“You belonged to that squad killed out yonder?”
“Yes, seh; I reckon I’se the only one whut ain’t ded,” he stammered, so tongue-tied I could scarcely make out his words. “I wus gone after wahter, an’ when them Injuns begun fer ter yell, I never dun nuthin’ but just run, an’ hid in the bush.”
“But you are wounded?”
He put a red hand to his face, touching it gingerly.
“I dun got racked with a branch; I wus thet skeered I just cudn’t see nuthin’, seh.”
“I understand. What is your name?”

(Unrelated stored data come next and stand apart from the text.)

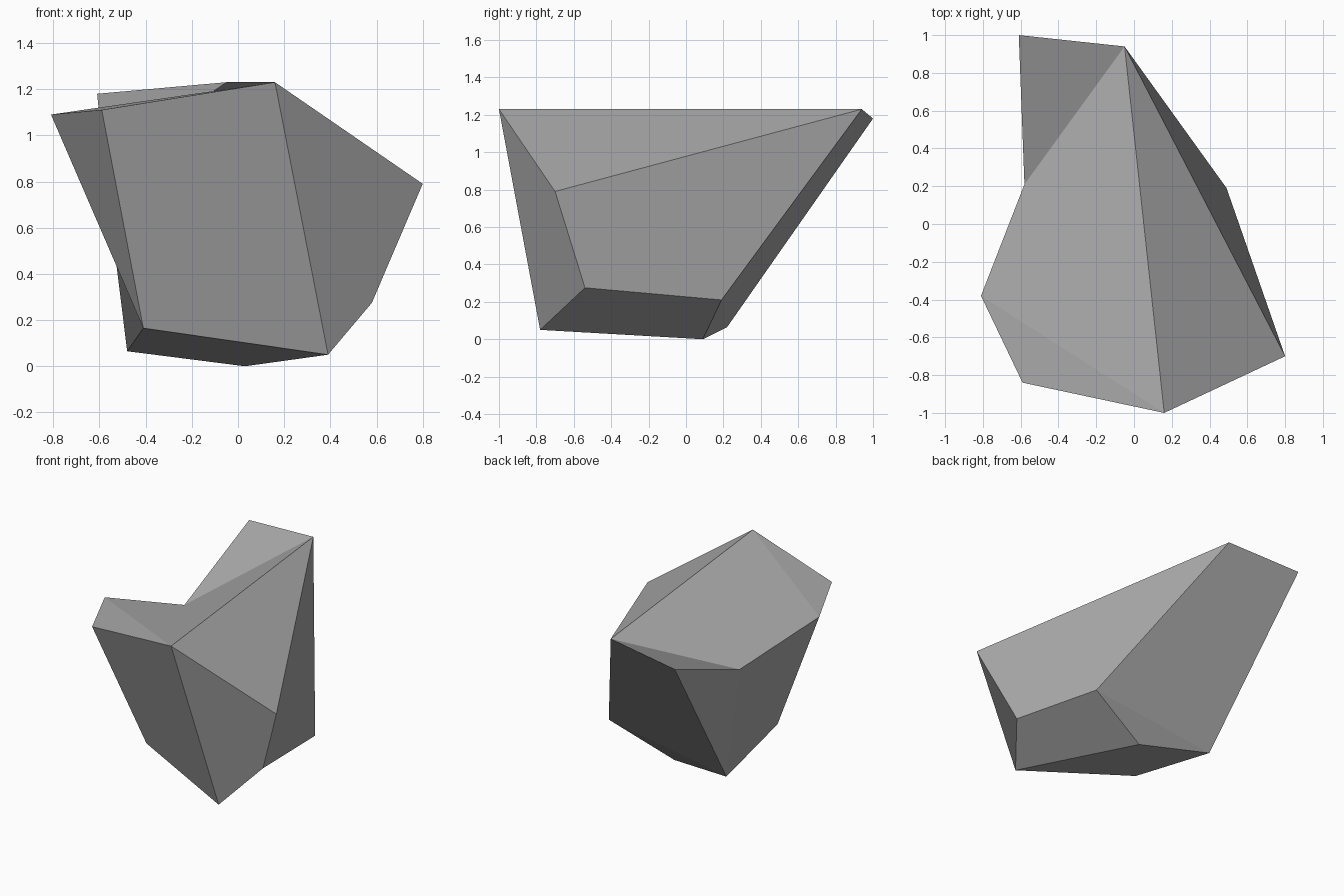
import bpy
import bmesh

# Remove the default cube
default_cube = bpy.data.objects.get("Cube")
if default_cube:
    bpy.data.objects.remove(default_cube, do_unlink=True)

# Stone material
stone = bpy.data.materials.new("stone_grey")
stone.use_nodes = True
stone_colour = (0.4, 0.4, 0.4, 1.0)
stone.diffuse_color = stone_colour
shader = next(n for n in stone.node_tree.nodes if n.type == "BSDF_PRINCIPLED")
shader.inputs["Base Color"].default_value = stone_colour

# Named corners of the boulder
corners = {
    "peak_front": (0.16, -1.0, 1.23),
    "peak_back": (-0.05, 0.94, 1.23),
    "shoulder": (0.80, -0.70, 0.79),
    "back_tip": (-0.61, 1.0, 1.18),
    "notch": (-0.58, 0.21, 0.87),
    "side_tip": (-0.81, -0.38, 1.09),
    "front_tip": (-0.59, -0.84, 1.11),
    "back_heel": (0.49, 0.19, 0.21),
    "front_foot": (0.39, -0.78, 0.05),
    "side_heel": (0.58, -0.54, 0.275),
    "base": (0.03, 0.09, 0.0),
    "back_foot": (-0.48, 0.22, 0.065),
    "side_foot": (-0.41, -0.47, 0.165),
}

# Flat facets; each four-sided facet starts on its fold line
facets = [
    # top
    "peak_front shoulder peak_back",
    "peak_front peak_back notch side_tip",
    "peak_front side_tip front_tip",
    "peak_back back_tip notch",
    # front
    "peak_front front_tip side_foot front_foot",
    "shoulder peak_front front_foot side_heel",
    # sides
    "shoulder side_heel back_heel peak_back",
    "front_tip side_tip side_foot",
    "notch back_foot side_foot side_tip",
    "notch back_tip back_foot",
    # back
    "peak_back back_heel back_foot back_tip",
    "back_heel base back_foot",
    # underside
    "side_heel front_foot base back_heel",
    "base front_foot side_foot back_foot",
]

bm = bmesh.new()
verts = {name: bm.verts.new(co) for name, co in corners.items()}
for facet in facets:
    bm.faces.new([verts[name] for name in facet.split()])
bmesh.ops.recalc_face_normals(bm, faces=bm.faces[:])

mesh = bpy.data.meshes.new("boulder")
bm.to_mesh(mesh)
bm.free()
mesh.materials.append(stone)
boulder = bpy.data.objects.new("boulder", mesh)
bpy.context.collection.objects.link(boulder)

“Well, Asa, I suppose those were militiamen; you belonged to the company?”
He nodded, his eyes dull, his lips moving, as though it was an effort to talk. Quite evidently whatever little intellect he had ever possessed, now refused to respond. Kennedy broke in impatiently.
“It takes thet boy ’bout an hour fer ter tell enything, Cap,” he explained gruffly. “I reckon he’s skeered half ter death in the furst place, an’ then thar’s sumthin’ wrong with him enyhow. Maybe I kin give ye the main pints. Them thar fellers belonged ter Cap. Hough’s company frum down Edwardsville way—greener then grass, most ov ’em. They’d cum up frum sumwhar on the Illinoy, an’ wus a headin’ fer Dixon. Never onct thought thar might be Injuns down yere, an’ never kept no guard. Them Injuns jumped ’em at daybreak, an’ not a soul knew they wus thar, till they yelled. ’Twan’t no fight, just a massacre. This feller he got away, just as he sed he did, by a hidin’ in the bush. I reckon he wan’t even seed at all, but he wus so blame close thet he heerd ‘bout all thet went on, an’ even seed a bit ov it. Lord! I hed ter poke him out; he wus thet skeered he cudn’t stand.”